Problem requirements: What you produce should be every line from the data that includes "half".

··· Information provided

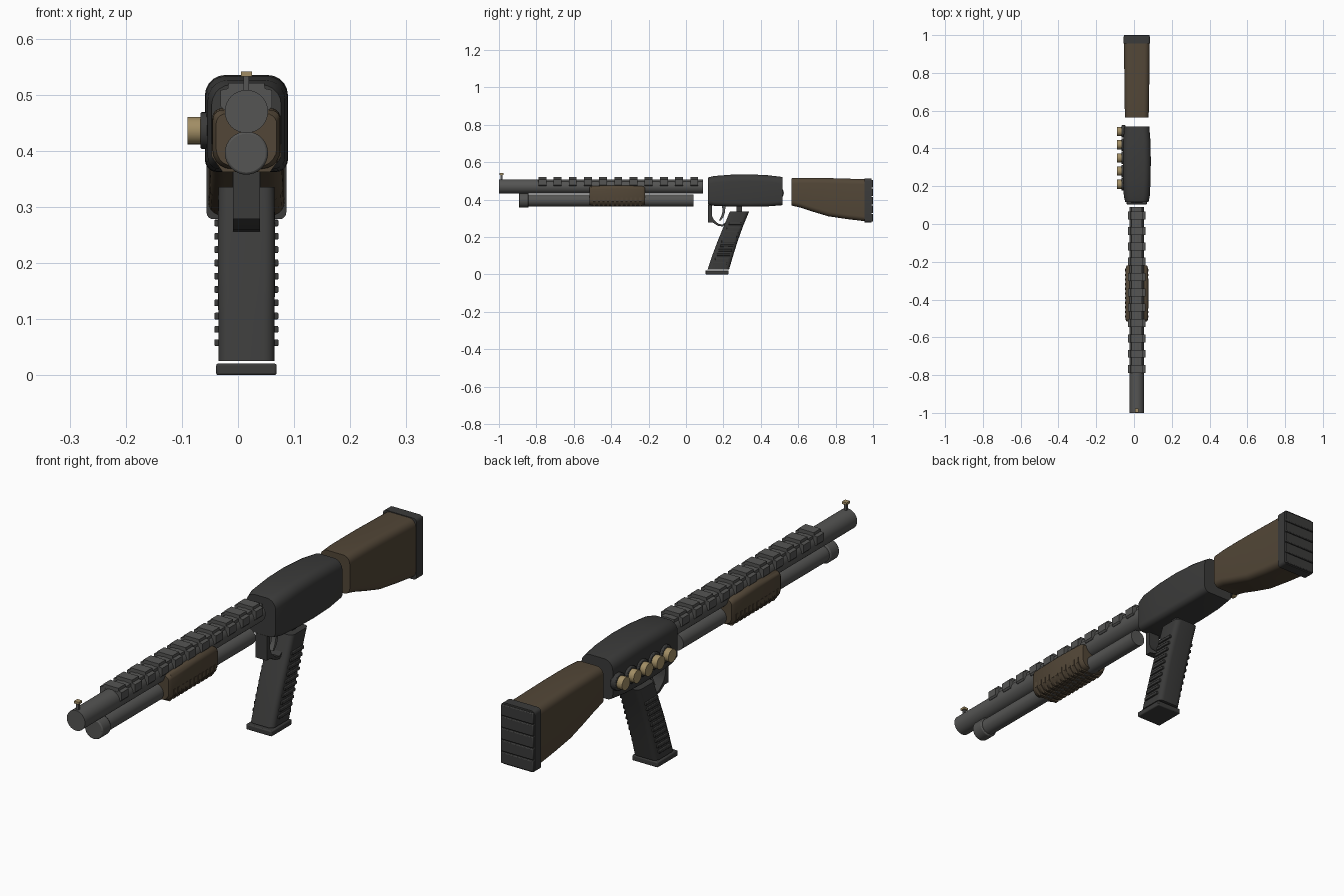
import bpy, bmesh, math
from mathutils import Matrix, Vector

if "Cube" in bpy.data.objects:
    bpy.data.objects.remove(bpy.data.objects["Cube"])

CX = 0.015  # centre plane of the gun


def material(name, r, g, b):
    m = bpy.data.materials.new(name)
    m.diffuse_color = (r, g, b, 1)
    m.use_nodes = True
    m.node_tree.nodes["Principled BSDF"].inputs["Base Color"].default_value = m.diffuse_color
    return m


STEEL = material("steel", 0.09, 0.09, 0.087)
DARK = material("dark_polymer", 0.043, 0.043, 0.042)
WOOD = material("walnut", 0.085, 0.062, 0.038)
BRASS = material("brass", 0.36, 0.27, 0.13)


def finish(bm, name, mat):
    bmesh.ops.recalc_face_normals(bm, faces=bm.faces)
    me = bpy.data.meshes.new(name)
    bm.to_mesh(me)
    bm.free()
    ob = bpy.data.objects.new(name, me)
    bpy.context.collection.objects.link(ob)
    me.materials.append(mat)
    bpy.ops.object.select_all(action='DESELECT')
    ob.select_set(True)
    bpy.context.view_layer.objects.active = ob
    bpy.ops.object.shade_smooth_by_angle(angle=math.radians(32))
    return ob


def bevel(ob, width, segments=2):
    m = ob.modifiers.new("bevel", 'BEVEL')
    m.width, m.segments = width, segments
    return ob


def boxes(name, mat, items, bev=0.0):
    """Boxes given as (x0, x1, y0, y1, z0, z1), joined as one object."""
    bm = bmesh.new()
    for x0, x1, y0, y1, z0, z1 in items:
        mtx = Matrix.Translation(((x0 + x1) / 2, (y0 + y1) / 2, (z0 + z1) / 2))
        mtx = mtx @ Matrix.Diagonal((x1 - x0, y1 - y0, z1 - z0, 1))
        bmesh.ops.create_cube(bm, size=1, matrix=mtx)
    ob = finish(bm, name, mat)
    return bevel(ob, bev) if bev else ob


def cylinder(name, mat, r, start, end, sides=32, bev=0.0):
    a, b = Vector(start), Vector(end)
    rot = (b - a).to_track_quat('Z', 'Y').to_matrix().to_4x4()
    bm = bmesh.new()
    bmesh.ops.create_cone(bm, cap_ends=True, segments=sides, radius1=r, radius2=r,
                          depth=(b - a).length, matrix=Matrix.Translation((a + b) / 2) @ rot)
    ob = finish(bm, name, mat)
    if bev:
        bevel(ob, bev).modifiers[0].limit_method = 'ANGLE'
    return ob


def extrude(name, mat, outline, axis, lo, hi):
    """Extrude a closed outline along x (outline is y,z) or y (outline is x,z)."""
    bm = bmesh.new()
    rings = []
    for t in (lo, hi):
        rings.append([bm.verts.new((t, a, b) if axis == 'x' else (a, t, b)) for a, b in outline])
    n = len(outline)
    for i in range(n):
        j = (i + 1) % n
        bm.faces.new((rings[0][i], rings[0][j], rings[1][j], rings[1][i]))
    bm.faces.new(rings[0])
    bm.faces.new(rings[1])
    return finish(bm, name, mat)


def loft(name, mat, axis, rows, r_low, r_high, seg=5):
    """Rounded-rectangle sections (position, half width, low, high) along y or z."""
    bm = bmesh.new()
    rings = []
    for t, hw, lo, hi in rows:
        ring = []
        for sx, end, r, start in ((1, hi, r_high, 0), (-1, hi, r_high, 90),
                                  (-1, lo, r_low, 180), (1, lo, r_low, 270)):
            c = end - r if end == hi else end + r
            for k in range(seg + 1):
                a = math.radians(start + 90 * k / seg)
                x = CX + sx * (hw - r) + r * math.cos(a)
                v = c + r * math.sin(a)
                ring.append(bm.verts.new((x, t, v) if axis == 'y' else (x, v, t)))
        rings.append(ring)
    n = len(rings[0])
    for p, q in zip(rings, rings[1:]):
        for i in range(n):
            j = (i + 1) % n
            bm.faces.new((p[i], p[j], q[j], q[i]))
    bm.faces.new(rings[0])
    bm.faces.new(rings[-1])
    return finish(bm, name, mat)


# Barrel, magazine tube and its end cap
cylinder("barrel", STEEL, 0.0385, (CX, -1, 0.47), (CX, 0.09, 0.47))
cylinder("magazine_tube", STEEL, 0.032, (CX, -0.86, 0.396), (CX, 0.04, 0.396))
cylinder("magazine_cap", STEEL, 0.0385, (CX, -0.893, 0.396), (CX, -0.842, 0.396), bev=0.004)

# Front sight post and brass bead
boxes("sight_post", STEEL, [(CX - 0.005, CX + 0.005, -0.992, -0.982, 0.5, 0.534)])
boxes("sight_bead", BRASS, [(CX - 0.01, CX + 0.01, -0.997, -0.977, 0.532, 0.541)])

# Accessory rail: base strip with chamfered blocks
boxes("rail_base", STEEL, [(CX - 0.028, CX + 0.028, -0.79, 0.09, 0.48, 0.507)])
half = [(0.04, 0.473), (0.046, 0.479), (0.046, 0.508), (0.033, 0.511), (0.032, 0.521)]
block = [(CX + x, z) for x, z in half] + [(CX - x, z) for x, z in reversed(half)]
for i in range(11):
    y = -0.768 + i * 0.0812
    extrude(f"rail_block_{i + 1}", STEEL, block, 'y', y - 0.021, y + 0.021)

# Pump: wooden fore-end with ribs across its lower half
loft("pump", WOOD, 'y', [(-0.517, 0.054, 0.372, 0.466), (-0.505, 0.06, 0.368, 0.473),
                         (-0.37, 0.061, 0.366, 0.476), (-0.235, 0.06, 0.368, 0.473),
                         (-0.22, 0.054, 0.372, 0.466)], 0.032, 0.018)
half = [(0.062, 0.412), (0.062, 0.39), (0.042, 0.362)]
rib = [(CX + x, z) for x, z in half] + [(CX - x, z) for x, z in reversed(half)]
for i in range(11):
    y = -0.49 + i * 0.0245
    extrude(f"pump_rib_{i + 1}", WOOD, rib, 'y', y - 0.006, y + 0.006)

# Receiver
loft("receiver", DARK, 'y', [(0.117, 0.062, 0.373, 0.518), (0.15, 0.069, 0.367, 0.526),
                             (0.24, 0.073, 0.363, 0.533), (0.34, 0.074, 0.362, 0.535),
                             (0.44, 0.072, 0.364, 0.53), (0.515, 0.066, 0.37, 0.521)],
     0.022, 0.036)

# Shell holder on the left side: ring and brass shell, five times
for i in range(5):
    y = 0.21 + i * 0.07
    cylinder(f"shell_holder_{i + 1}", DARK, 0.033, (-0.045, y, 0.436), (-0.067, y, 0.436), 24, 0.003)
    cylinder(f"shell_{i + 1}", BRASS, 0.0245, (-0.05, y, 0.436), (-0.09, y, 0.436), 24)

# Shoulder stock and ridged butt pad
loft("stock", WOOD, 'y', [(0.565, 0.062, 0.368, 0.514), (0.61, 0.064, 0.358, 0.516),
                          (0.68, 0.065, 0.335, 0.516), (0.76, 0.066, 0.311, 0.515),
                          (0.86, 0.067, 0.296, 0.512), (0.96, 0.068, 0.284, 0.509)],
     0.025, 0.028)
loft("butt_pad", DARK, 'y', [(0.955, 0.071, 0.278, 0.512), (0.993, 0.071, 0.278, 0.512)],
     0.012, 0.014)
boxes("butt_pad_ridges", DARK,
      [(CX - 0.068, CX + 0.068, 0.985, 1.0, 0.282 + i * 0.0455, 0.324 + i * 0.0455)
       for i in range(5)], 0.003)

# Raked pistol grip, side ribs, connector and base plate
loft("grip", DARK, 'z', [(0.025, 0.05, 0.115, 0.23), (0.1, 0.05, 0.14, 0.252),
                         (0.18, 0.051, 0.17, 0.277), (0.26, 0.051, 0.203, 0.306),
                         (0.335, 0.05, 0.234, 0.337)], 0.02, 0.02)
ribs = []
for i in range(10):
    z = 0.058 + i * 0.0237
    y = 0.183 + (z - 0.058) * 0.37
    ribs.append((CX - 0.057, CX + 0.057, y - 0.036, y + 0.036, z - 0.006, z + 0.006))
boxes("grip_ribs", DARK, ribs, 0.002)
boxes("grip_connector", DARK, [(CX - 0.025, CX + 0.025, 0.27, 0.3, 0.32, 0.372)])
boxes("grip_base_plate", DARK, [(CX - 0.054, CX + 0.054, 0.104, 0.227, 0, 0.021)], 0.004)

# Trigger guard strip and trigger
extrude("trigger_guard", DARK, [(0.118, 0.372), (0.118, 0.278), (0.142, 0.278), (0.17, 0.26),
                                (0.195, 0.256), (0.217, 0.27), (0.212, 0.278), (0.194, 0.266),
                                (0.174, 0.27), (0.148, 0.293), (0.138, 0.315), (0.138, 0.372)],
        'x', CX - 0.024, CX + 0.024)
extrude("trigger", STEEL, [(0.193, 0.37), (0.195, 0.335), (0.188, 0.31), (0.176, 0.288),
                           (0.184, 0.287), (0.2, 0.305), (0.209, 0.335), (0.211, 0.37)],
        'x', CX - 0.009, CX + 0.009)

······

Written solution:
    """Rounded-rectangle sections (position, half width, low, high) along y or z."""
half = [(0.04, 0.473), (0.046, 0.479), (0.046, 0.508), (0.033, 0.511), (0.032, 0.521)]
block = [(CX + x, z) for x, z in half] + [(CX - x, z) for x, z in reversed(half)]
# Pump: wooden fore-end with ribs across its lower half
half = [(0.062, 0.412), (0.062, 0.39), (0.042, 0.362)]
rib = [(CX + x, z) for x, z in half] + [(CX - x, z) for x, z in reversed(half)]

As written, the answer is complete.